**Recorded information**
▬▬▬
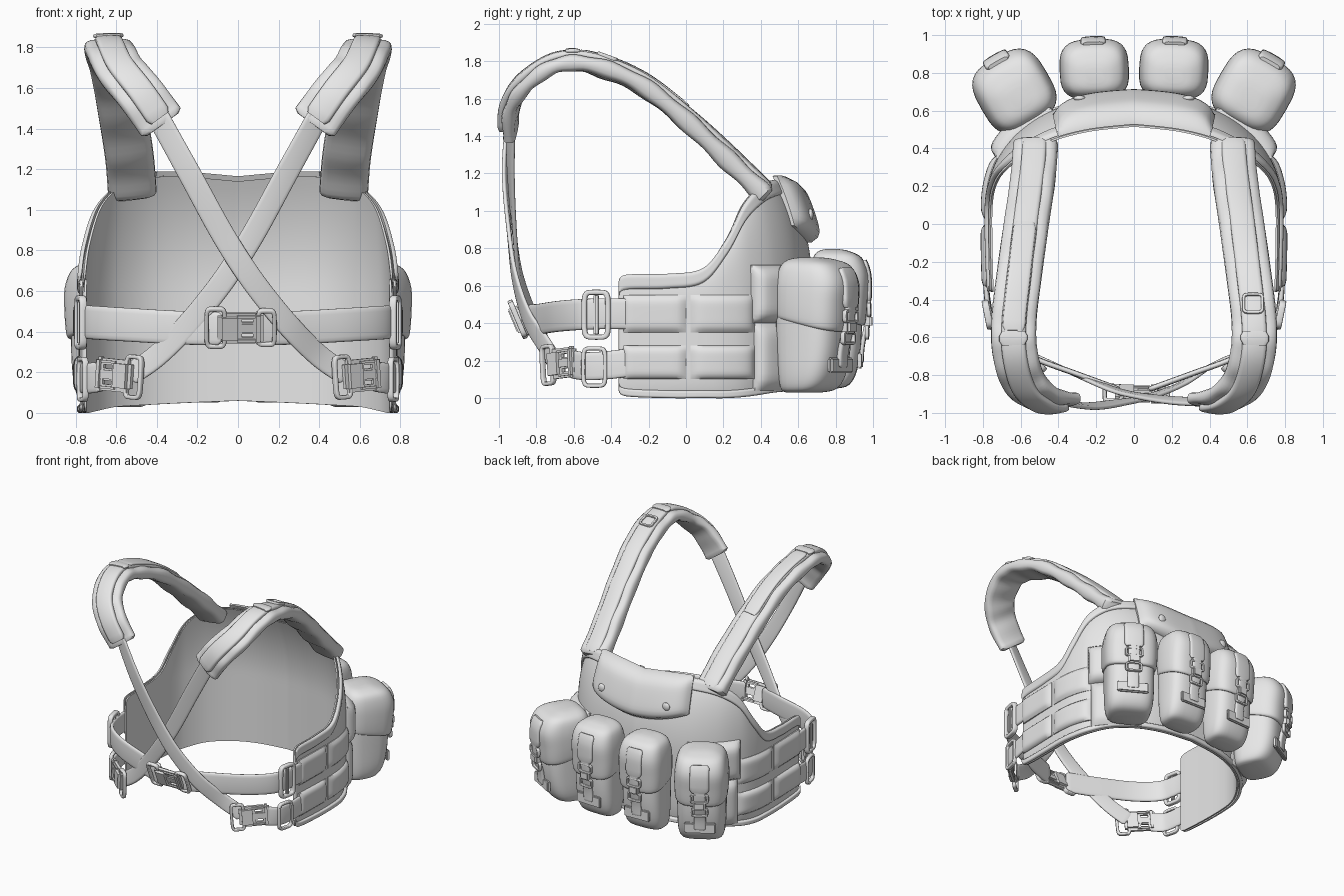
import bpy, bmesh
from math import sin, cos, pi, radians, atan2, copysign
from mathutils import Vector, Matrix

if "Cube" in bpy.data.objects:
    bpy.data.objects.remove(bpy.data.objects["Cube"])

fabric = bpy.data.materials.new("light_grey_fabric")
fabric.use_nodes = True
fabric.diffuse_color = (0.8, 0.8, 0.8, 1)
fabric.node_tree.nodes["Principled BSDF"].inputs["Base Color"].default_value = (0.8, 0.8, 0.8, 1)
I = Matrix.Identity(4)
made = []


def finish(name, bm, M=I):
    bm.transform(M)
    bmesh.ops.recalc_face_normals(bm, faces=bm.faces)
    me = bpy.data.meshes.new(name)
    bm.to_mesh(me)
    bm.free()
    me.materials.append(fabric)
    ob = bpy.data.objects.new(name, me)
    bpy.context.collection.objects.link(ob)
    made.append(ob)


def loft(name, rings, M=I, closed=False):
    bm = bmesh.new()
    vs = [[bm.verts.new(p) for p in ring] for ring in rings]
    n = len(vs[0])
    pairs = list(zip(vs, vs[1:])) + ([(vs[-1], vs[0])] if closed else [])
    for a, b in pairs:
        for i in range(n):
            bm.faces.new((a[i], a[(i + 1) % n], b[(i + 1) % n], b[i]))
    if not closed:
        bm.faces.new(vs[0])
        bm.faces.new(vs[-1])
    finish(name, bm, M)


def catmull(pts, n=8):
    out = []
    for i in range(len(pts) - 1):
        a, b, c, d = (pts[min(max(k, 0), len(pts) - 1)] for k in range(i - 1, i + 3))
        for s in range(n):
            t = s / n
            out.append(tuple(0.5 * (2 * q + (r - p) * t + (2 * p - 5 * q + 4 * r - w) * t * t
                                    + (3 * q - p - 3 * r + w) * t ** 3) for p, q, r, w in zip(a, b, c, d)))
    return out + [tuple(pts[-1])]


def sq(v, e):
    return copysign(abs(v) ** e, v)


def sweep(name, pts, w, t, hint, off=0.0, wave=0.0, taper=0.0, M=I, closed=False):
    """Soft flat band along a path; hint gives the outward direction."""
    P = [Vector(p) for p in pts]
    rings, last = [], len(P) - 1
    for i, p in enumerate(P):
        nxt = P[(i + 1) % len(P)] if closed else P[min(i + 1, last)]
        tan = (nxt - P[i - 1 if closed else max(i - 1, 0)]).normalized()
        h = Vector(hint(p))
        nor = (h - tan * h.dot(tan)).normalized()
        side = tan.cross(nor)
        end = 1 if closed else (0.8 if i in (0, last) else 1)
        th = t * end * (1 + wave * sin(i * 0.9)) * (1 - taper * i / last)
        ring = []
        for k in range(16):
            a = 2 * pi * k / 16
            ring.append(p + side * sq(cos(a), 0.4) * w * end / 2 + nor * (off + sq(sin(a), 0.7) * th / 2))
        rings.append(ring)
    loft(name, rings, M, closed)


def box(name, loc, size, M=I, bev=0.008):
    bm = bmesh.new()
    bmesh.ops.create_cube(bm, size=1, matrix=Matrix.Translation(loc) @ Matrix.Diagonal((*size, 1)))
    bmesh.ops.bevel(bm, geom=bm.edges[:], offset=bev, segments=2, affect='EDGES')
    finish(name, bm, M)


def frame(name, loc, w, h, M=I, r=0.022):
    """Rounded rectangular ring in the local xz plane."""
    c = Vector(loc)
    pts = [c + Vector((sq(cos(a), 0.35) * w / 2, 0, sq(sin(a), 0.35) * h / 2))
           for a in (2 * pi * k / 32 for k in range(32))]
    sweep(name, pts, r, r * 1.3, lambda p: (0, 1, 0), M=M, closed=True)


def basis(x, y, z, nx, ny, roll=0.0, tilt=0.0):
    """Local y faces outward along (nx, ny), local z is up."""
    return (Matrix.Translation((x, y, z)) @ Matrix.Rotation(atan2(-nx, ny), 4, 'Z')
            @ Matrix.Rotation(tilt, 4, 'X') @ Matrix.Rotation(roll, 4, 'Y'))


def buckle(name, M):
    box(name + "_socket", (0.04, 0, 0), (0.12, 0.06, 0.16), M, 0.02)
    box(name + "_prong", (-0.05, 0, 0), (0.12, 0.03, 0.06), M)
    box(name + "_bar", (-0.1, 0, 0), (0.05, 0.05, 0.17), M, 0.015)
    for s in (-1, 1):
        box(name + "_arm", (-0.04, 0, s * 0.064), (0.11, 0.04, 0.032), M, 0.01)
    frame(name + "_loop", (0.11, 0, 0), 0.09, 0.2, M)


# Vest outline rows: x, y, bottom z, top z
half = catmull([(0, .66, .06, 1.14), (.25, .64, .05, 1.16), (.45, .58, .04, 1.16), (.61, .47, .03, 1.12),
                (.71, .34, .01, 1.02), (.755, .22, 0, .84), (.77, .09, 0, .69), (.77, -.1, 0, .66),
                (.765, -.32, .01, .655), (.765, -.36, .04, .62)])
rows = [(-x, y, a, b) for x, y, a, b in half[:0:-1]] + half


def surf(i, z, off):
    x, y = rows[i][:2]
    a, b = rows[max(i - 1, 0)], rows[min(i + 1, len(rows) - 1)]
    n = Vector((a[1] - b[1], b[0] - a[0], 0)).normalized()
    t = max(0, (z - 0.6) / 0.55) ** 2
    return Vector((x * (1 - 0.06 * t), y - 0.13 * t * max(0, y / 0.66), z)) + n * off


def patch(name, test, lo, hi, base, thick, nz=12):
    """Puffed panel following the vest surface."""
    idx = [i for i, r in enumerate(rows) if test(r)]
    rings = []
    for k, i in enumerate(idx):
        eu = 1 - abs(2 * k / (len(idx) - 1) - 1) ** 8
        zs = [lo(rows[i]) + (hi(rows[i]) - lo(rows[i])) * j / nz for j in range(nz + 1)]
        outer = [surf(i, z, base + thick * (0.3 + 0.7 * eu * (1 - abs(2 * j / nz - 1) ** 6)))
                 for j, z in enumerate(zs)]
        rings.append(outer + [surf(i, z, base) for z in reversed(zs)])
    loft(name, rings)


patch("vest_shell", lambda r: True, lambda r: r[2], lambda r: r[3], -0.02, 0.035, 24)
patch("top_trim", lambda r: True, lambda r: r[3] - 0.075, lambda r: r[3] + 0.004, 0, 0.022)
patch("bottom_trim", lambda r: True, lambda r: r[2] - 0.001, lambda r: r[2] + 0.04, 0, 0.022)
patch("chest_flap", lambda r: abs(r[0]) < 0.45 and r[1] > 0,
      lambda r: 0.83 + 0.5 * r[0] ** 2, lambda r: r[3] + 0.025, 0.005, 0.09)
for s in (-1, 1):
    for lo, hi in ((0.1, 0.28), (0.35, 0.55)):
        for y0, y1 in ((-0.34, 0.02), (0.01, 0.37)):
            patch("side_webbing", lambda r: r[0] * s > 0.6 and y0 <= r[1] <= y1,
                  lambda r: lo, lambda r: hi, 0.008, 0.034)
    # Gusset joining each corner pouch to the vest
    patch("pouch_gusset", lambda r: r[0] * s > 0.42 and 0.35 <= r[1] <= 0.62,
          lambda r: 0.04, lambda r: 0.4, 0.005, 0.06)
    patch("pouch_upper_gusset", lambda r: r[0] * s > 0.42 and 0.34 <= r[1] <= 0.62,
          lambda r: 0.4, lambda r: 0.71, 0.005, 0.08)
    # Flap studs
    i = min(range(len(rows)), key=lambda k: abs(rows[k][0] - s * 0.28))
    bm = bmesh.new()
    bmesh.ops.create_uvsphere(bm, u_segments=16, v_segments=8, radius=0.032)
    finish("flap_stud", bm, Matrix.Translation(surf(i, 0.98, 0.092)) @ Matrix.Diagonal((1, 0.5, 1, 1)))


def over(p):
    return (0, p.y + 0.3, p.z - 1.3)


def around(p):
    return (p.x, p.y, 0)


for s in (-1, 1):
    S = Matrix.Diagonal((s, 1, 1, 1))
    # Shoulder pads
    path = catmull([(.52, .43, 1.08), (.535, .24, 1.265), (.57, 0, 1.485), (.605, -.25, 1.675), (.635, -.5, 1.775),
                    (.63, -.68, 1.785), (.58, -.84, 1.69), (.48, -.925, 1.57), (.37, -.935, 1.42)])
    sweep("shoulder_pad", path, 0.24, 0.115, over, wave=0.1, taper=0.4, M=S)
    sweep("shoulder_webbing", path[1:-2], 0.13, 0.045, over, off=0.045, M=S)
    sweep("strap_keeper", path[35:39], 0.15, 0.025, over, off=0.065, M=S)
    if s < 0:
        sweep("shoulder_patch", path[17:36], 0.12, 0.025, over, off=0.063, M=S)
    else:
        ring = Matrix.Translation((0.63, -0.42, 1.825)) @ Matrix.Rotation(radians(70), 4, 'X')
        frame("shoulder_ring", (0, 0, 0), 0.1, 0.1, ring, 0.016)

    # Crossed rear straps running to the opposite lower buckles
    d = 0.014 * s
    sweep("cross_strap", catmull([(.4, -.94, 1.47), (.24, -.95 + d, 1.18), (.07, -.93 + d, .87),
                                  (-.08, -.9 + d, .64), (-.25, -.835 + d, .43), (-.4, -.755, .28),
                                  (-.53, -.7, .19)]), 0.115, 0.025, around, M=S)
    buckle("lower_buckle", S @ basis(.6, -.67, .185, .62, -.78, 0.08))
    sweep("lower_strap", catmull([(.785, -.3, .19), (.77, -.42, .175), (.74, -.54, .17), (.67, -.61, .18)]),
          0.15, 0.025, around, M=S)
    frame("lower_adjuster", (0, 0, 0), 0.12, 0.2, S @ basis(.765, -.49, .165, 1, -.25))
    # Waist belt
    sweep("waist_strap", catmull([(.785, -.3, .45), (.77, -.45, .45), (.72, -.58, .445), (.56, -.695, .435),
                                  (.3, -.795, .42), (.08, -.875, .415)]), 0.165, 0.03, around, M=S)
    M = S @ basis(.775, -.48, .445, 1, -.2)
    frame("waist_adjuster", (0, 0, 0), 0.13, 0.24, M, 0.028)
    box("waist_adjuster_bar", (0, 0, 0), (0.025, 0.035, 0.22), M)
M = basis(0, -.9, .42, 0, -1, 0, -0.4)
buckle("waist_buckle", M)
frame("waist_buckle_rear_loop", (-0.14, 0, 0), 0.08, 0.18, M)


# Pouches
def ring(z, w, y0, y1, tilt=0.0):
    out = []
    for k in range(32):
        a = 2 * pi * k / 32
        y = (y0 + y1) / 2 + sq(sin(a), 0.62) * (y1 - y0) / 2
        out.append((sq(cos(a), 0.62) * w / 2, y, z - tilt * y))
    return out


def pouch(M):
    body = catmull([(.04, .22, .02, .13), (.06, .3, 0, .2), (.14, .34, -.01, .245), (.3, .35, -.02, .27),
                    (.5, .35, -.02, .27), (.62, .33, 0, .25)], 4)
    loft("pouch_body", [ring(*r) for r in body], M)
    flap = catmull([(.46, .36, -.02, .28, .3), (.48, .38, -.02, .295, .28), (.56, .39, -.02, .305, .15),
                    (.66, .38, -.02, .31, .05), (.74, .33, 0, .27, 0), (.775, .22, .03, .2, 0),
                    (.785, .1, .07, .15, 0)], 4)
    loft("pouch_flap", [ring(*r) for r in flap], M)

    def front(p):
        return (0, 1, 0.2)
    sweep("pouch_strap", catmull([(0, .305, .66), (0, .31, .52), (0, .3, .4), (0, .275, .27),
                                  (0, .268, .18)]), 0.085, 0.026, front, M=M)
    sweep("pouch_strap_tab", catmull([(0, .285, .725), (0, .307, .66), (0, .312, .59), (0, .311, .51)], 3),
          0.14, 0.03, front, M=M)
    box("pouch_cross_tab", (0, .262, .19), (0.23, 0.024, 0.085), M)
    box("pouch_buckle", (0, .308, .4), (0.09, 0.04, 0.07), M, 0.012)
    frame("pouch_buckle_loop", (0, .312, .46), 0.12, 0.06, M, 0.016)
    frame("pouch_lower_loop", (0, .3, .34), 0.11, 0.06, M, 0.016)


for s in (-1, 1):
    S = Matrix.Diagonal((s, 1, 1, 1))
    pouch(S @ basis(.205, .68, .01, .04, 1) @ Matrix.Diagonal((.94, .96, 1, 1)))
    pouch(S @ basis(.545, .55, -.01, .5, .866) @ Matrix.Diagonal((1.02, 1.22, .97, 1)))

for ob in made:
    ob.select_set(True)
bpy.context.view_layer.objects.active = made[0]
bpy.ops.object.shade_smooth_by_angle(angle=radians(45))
▬▬▬
**Task directions**
Return only the lines between the one holding "return copysign(abs(v) ** e, v)" and the one holding "side = tan.cross(nor)", inclusive, exactly as they appear above.

**Written response**
    return copysign(abs(v) ** e, v)


def sweep(name, pts, w, t, hint, off=0.0, wave=0.0, taper=0.0, M=I, closed=False):
    """Soft flat band along a path; hint gives the outward direction."""
    P = [Vector(p) for p in pts]
    rings, last = [], len(P) - 1
    for i, p in enumerate(P):
        nxt = P[(i + 1) % len(P)] if closed else P[min(i + 1, last)]
        tan = (nxt - P[i - 1 if closed else max(i - 1, 0)]).normalized()
        h = Vector(hint(p))
        nor = (h - tan * h.dot(tan)).normalized()
        side = tan.cross(nor)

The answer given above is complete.